── ENTRIES SUPPLIED
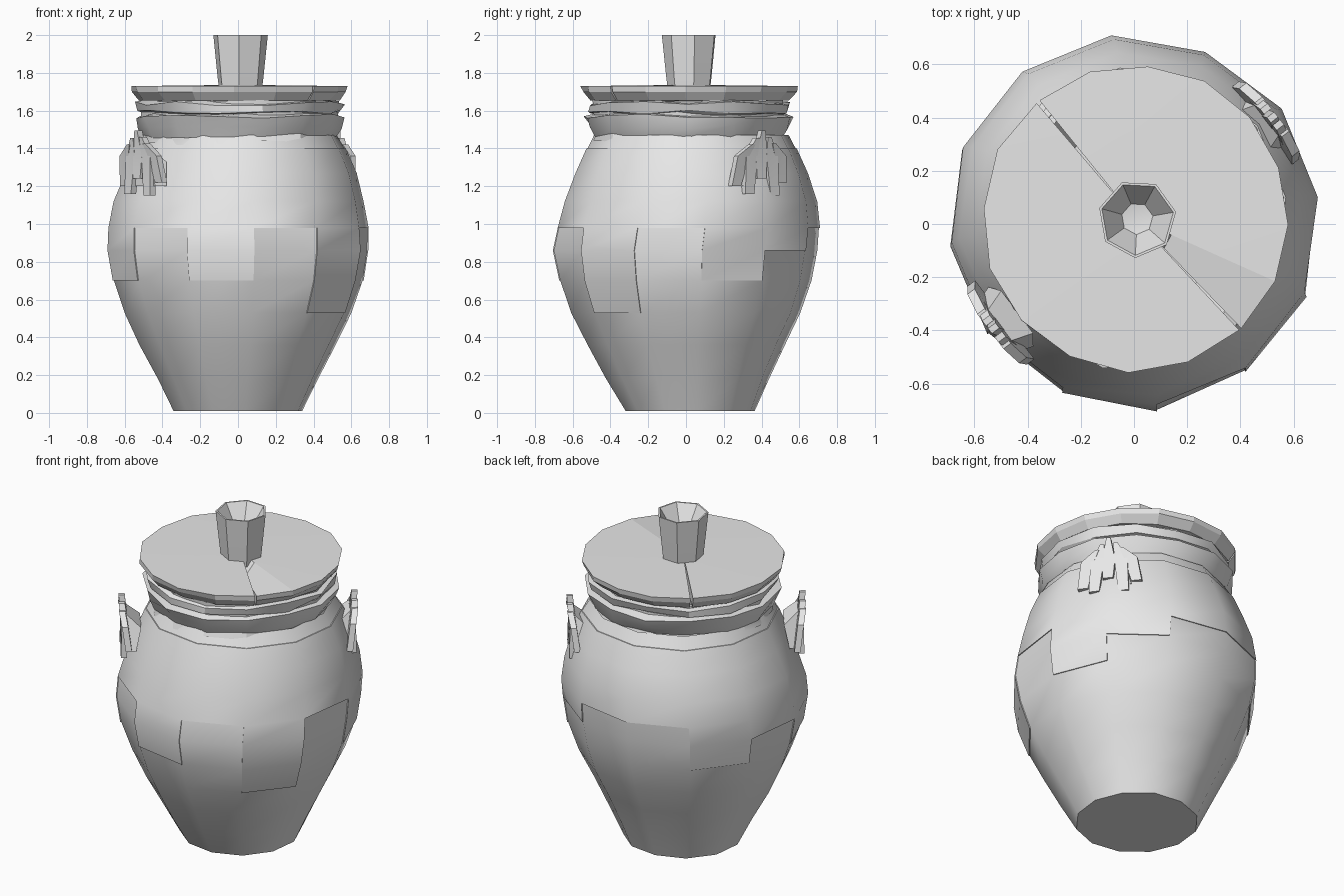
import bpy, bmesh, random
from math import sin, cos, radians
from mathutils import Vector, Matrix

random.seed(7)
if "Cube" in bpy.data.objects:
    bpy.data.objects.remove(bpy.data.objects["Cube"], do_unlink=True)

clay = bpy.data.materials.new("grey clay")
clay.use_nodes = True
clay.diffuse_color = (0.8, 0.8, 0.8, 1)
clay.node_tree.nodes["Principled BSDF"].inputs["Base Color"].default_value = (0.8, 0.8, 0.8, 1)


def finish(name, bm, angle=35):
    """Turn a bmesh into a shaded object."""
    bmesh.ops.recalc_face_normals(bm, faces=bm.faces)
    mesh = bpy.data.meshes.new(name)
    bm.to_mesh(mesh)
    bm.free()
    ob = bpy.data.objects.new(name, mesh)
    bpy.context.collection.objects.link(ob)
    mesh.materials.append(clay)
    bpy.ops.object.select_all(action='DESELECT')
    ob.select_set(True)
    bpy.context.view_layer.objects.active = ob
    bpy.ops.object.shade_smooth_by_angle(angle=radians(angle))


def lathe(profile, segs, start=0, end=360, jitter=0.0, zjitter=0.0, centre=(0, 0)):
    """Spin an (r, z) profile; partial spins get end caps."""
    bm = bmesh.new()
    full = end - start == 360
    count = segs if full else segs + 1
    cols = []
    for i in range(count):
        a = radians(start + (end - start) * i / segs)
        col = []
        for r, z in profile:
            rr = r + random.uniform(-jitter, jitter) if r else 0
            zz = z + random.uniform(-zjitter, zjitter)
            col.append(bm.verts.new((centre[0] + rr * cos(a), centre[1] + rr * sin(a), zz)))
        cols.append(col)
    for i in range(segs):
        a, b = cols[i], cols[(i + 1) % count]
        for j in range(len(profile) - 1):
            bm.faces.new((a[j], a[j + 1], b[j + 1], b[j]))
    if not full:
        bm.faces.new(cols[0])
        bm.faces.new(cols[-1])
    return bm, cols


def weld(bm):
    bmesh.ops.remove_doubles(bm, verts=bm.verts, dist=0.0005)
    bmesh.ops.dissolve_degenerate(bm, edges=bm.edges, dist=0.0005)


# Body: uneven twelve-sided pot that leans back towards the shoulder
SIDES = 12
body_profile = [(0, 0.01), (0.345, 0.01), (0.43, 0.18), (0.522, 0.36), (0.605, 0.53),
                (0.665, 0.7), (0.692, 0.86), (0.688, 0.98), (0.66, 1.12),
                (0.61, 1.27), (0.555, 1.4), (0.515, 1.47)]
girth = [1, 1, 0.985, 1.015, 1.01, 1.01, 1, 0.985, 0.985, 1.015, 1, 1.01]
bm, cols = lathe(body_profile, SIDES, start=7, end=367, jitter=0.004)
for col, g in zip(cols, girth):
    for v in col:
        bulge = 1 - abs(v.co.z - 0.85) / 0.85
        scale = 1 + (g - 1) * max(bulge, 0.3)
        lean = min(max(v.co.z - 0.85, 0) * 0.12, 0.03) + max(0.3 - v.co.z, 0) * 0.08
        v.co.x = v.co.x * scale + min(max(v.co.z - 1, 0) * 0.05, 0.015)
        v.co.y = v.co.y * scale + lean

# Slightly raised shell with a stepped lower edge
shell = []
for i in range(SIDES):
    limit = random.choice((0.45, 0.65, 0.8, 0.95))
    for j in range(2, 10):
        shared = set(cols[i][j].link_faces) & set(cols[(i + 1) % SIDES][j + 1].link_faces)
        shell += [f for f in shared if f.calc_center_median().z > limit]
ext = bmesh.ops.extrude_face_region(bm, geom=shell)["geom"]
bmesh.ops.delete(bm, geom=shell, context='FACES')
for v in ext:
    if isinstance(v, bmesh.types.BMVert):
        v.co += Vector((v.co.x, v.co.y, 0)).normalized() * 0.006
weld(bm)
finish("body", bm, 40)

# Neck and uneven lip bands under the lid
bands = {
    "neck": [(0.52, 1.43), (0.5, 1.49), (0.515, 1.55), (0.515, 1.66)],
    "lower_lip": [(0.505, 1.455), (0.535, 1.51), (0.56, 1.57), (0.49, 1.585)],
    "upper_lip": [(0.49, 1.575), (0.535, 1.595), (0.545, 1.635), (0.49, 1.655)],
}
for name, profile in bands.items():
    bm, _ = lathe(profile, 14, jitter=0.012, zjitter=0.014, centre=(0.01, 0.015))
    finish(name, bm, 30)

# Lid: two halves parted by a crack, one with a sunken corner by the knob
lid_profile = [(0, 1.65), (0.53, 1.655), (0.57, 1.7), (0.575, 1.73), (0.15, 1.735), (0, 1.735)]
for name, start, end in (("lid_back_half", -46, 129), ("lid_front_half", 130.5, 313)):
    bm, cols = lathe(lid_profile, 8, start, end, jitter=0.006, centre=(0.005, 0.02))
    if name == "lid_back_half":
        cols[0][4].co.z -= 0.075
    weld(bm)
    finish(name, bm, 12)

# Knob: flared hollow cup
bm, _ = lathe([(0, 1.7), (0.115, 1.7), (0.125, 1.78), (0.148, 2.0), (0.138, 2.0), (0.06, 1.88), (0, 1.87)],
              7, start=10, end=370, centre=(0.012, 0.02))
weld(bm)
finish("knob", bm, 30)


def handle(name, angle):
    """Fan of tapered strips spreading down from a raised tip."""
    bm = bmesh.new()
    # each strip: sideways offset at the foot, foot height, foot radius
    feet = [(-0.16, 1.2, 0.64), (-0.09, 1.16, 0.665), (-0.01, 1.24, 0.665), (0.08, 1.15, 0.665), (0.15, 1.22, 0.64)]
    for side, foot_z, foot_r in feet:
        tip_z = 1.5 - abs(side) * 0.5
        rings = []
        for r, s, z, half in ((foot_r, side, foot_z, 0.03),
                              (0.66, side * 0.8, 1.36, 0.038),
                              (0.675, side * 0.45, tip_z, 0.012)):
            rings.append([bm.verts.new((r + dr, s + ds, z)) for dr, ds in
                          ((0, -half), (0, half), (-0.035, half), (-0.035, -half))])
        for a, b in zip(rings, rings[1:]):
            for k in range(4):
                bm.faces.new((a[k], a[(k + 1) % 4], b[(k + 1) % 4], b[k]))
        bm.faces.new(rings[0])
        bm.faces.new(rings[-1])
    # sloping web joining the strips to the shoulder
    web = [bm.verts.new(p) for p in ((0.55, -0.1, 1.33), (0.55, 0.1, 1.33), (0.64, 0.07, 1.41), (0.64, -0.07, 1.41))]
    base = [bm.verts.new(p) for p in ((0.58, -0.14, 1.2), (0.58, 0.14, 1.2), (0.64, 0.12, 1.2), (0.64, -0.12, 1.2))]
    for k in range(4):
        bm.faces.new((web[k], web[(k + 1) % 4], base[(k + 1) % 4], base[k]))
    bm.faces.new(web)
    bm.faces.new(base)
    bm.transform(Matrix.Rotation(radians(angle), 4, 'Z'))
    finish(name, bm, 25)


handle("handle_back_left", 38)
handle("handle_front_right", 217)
────
[THE TASK] Select and copy every line of the material that holds the string "bmesh".

[ANSWER SECTION]
import bpy, bmesh, random
    """Turn a bmesh into a shaded object."""
    bmesh.ops.recalc_face_normals(bm, faces=bm.faces)
    bm = bmesh.new()
    bmesh.ops.remove_doubles(bm, verts=bm.verts, dist=0.0005)
    bmesh.ops.dissolve_degenerate(bm, edges=bm.edges, dist=0.0005)
ext = bmesh.ops.extrude_face_region(bm, geom=shell)["geom"]
bmesh.ops.delete(bm, geom=shell, context='FACES')
    if isinstance(v, bmesh.types.BMVert):
    bm = bmesh.new()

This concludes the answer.